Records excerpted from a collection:

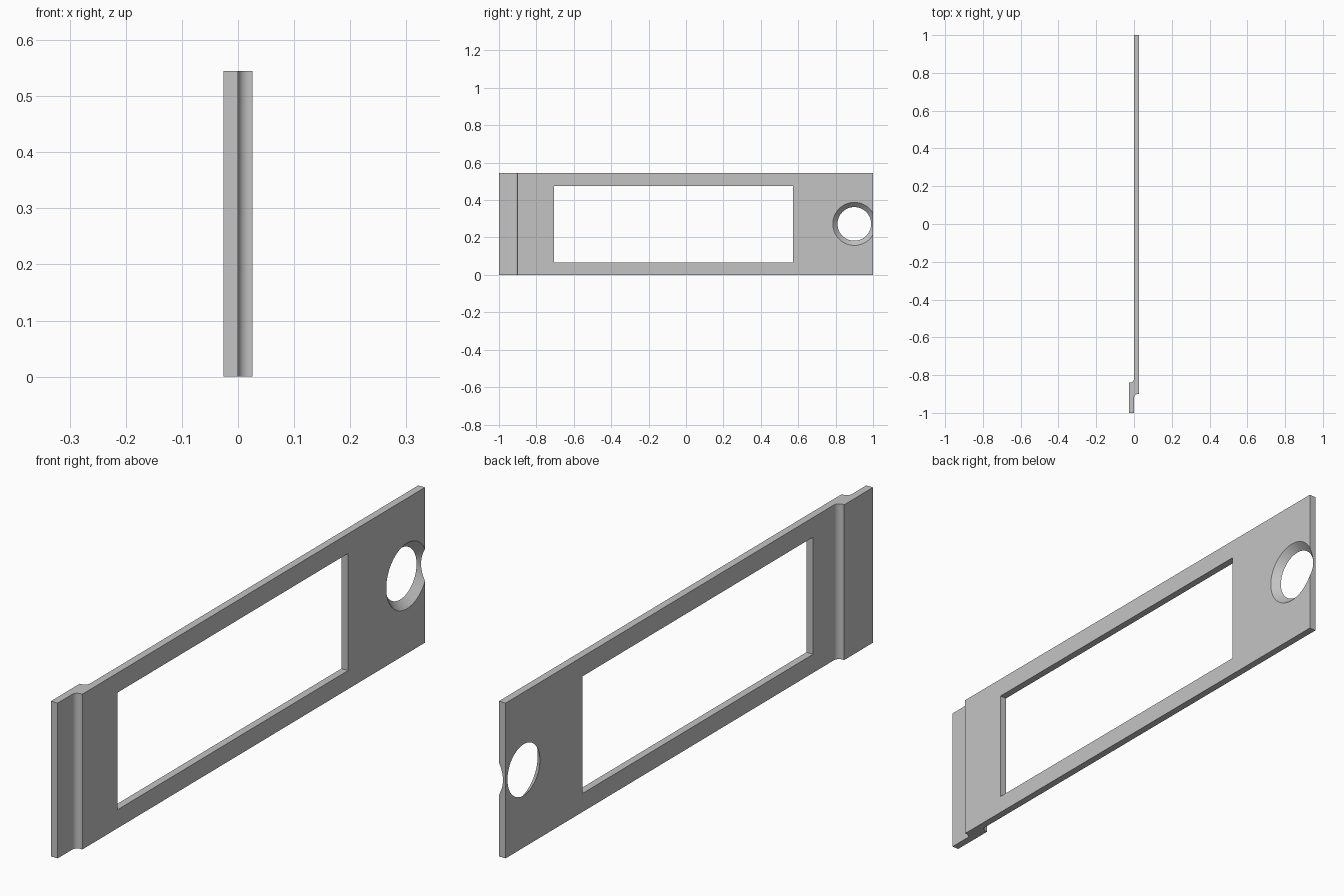
import bpy, bmesh, math

old = bpy.data.objects.get("Cube")
if old:
    bpy.data.objects.remove(old, do_unlink=True)

T = 0.026        # plate thickness
H = 0.545        # plate height
R = 0.02         # fillet radius at the joggle

grey = bpy.data.materials.new("light_grey")
grey.use_nodes = True
colour = (0.55, 0.55, 0.55, 1)
grey.diffuse_color = colour
grey.node_tree.nodes["Principled BSDF"].inputs["Base Color"].default_value = colour


def arc(cx, cy, start, end, steps=10):
    """Points along a fillet, angles in degrees."""
    angles = [math.radians(start + (end - start) * i / steps) for i in range(steps + 1)]
    return [(cx + R * math.cos(a), cy + R * math.sin(a)) for a in angles]


# Joggled plate: stepped outline extruded upwards
outline = [(-T, -1), (0, -1)]
outline += arc(R, -0.9 - R, 180, 90)
outline += [(T, -0.9), (T, 1), (0, 1)]
outline += arc(-R, -0.84 + R, 0, -90)
outline += [(-T, -0.84)]

bm = bmesh.new()
base = bm.faces.new([bm.verts.new((x, y, 0)) for x, y in outline])
top = bmesh.ops.extrude_face_region(bm, geom=[base])["geom"]
bmesh.ops.translate(bm, vec=(0, 0, H), verts=[v for v in top if isinstance(v, bmesh.types.BMVert)])
bmesh.ops.recalc_face_normals(bm, faces=bm.faces)
mesh = bpy.data.meshes.new("joggled_plate")
bm.to_mesh(mesh)
bm.free()
plate = bpy.data.objects.new("joggled_plate", mesh)
bpy.context.collection.objects.link(plate)
mesh.materials.append(grey)

# Window cutter
y0, y1, z0, z1 = -0.705, 0.573, 0.065, 0.476
bpy.ops.mesh.primitive_cube_add(size=1, location=(T / 2, (y0 + y1) / 2, (z0 + z1) / 2))
window = bpy.context.object
window.name = "window_cutter"
window.scale = (T * 4, y1 - y0, z1 - z0)

# Tapered hole cutter, wide on the +x face and breaking the end edge
slope = 0.025 / T
bpy.ops.mesh.primitive_cone_add(vertices=64, radius1=0.09 - T * slope, radius2=0.09 + 2 * T * slope,
                                depth=3 * T, location=(T / 2, 0.9, H / 2),
                                rotation=(0, math.pi / 2, 0))
hole = bpy.context.object
hole.name = "hole_cutter"

for cutter in (window, hole):
    cutter.hide_render = True
    cutter.data.materials.append(grey)
    mod = plate.modifiers.new(cutter.name, "BOOLEAN")
    mod.operation = "DIFFERENCE"
    mod.solver = "EXACT"
    mod.object = cutter

# Apply the cuts, drop the cutters and shade the curves smooth
bpy.ops.object.select_all(action="DESELECT")
plate.select_set(True)
bpy.context.view_layer.objects.active = plate
for mod in list(plate.modifiers):
    bpy.ops.object.modifier_apply(modifier=mod.name)
for cutter in (window, hole):
    bpy.data.objects.remove(cutter, do_unlink=True)
bpy.ops.object.shade_smooth_by_angle(angle=math.radians(30))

PROBLEM TO WORK ON :: Write the records out exactly once more, leaving off the pictures.

SOLUTION FOR THIS TASK ::
import bpy, bmesh, math

old = bpy.data.objects.get("Cube")
if old:
    bpy.data.objects.remove(old, do_unlink=True)

T = 0.026        # plate thickness
H = 0.545        # plate height
R = 0.02         # fillet radius at the joggle

grey = bpy.data.materials.new("light_grey")
grey.use_nodes = True
colour = (0.55, 0.55, 0.55, 1)
grey.diffuse_color = colour
grey.node_tree.nodes["Principled BSDF"].inputs["Base Color"].default_value = colour


def arc(cx, cy, start, end, steps=10):
    """Points along a fillet, angles in degrees."""
    angles = [math.radians(start + (end - start) * i / steps) for i in range(steps + 1)]
    return [(cx + R * math.cos(a), cy + R * math.sin(a)) for a in angles]


# Joggled plate: stepped outline extruded upwards
outline = [(-T, -1), (0, -1)]
outline += arc(R, -0.9 - R, 180, 90)
outline += [(T, -0.9), (T, 1), (0, 1)]
outline += arc(-R, -0.84 + R, 0, -90)
outline += [(-T, -0.84)]

bm = bmesh.new()
base = bm.faces.new([bm.verts.new((x, y, 0)) for x, y in outline])
top = bmesh.ops.extrude_face_region(bm, geom=[base])["geom"]
bmesh.ops.translate(bm, vec=(0, 0, H), verts=[v for v in top if isinstance(v, bmesh.types.BMVert)])
bmesh.ops.recalc_face_normals(bm, faces=bm.faces)
mesh = bpy.data.meshes.new("joggled_plate")
bm.to_mesh(mesh)
bm.free()
plate = bpy.data.objects.new("joggled_plate", mesh)
bpy.context.collection.objects.link(plate)
mesh.materials.append(grey)

# Window cutter
y0, y1, z0, z1 = -0.705, 0.573, 0.065, 0.476
bpy.ops.mesh.primitive_cube_add(size=1, location=(T / 2, (y0 + y1) / 2, (z0 + z1) / 2))
window = bpy.context.object
window.name = "window_cutter"
window.scale = (T * 4, y1 - y0, z1 - z0)

# Tapered hole cutter, wide on the +x face and breaking the end edge
slope = 0.025 / T
bpy.ops.mesh.primitive_cone_add(vertices=64, radius1=0.09 - T * slope, radius2=0.09 + 2 * T * slope,
                                depth=3 * T, location=(T / 2, 0.9, H / 2),
                                rotation=(0, math.pi / 2, 0))
hole = bpy.context.object
hole.name = "hole_cutter"

for cutter in (window, hole):
    cutter.hide_render = True
    cutter.data.materials.append(grey)
    mod = plate.modifiers.new(cutter.name, "BOOLEAN")
    mod.operation = "DIFFERENCE"
    mod.solver = "EXACT"
    mod.object = cutter

# Apply the cuts, drop the cutters and shade the curves smooth
bpy.ops.object.select_all(action="DESELECT")
plate.select_set(True)
bpy.context.view_layer.objects.active = plate
for mod in list(plate.modifiers):
    bpy.ops.object.modifier_apply(modifier=mod.name)
for cutter in (window, hole):
    bpy.data.objects.remove(cutter, do_unlink=True)
bpy.ops.object.shade_smooth_by_angle(angle=math.radians(30))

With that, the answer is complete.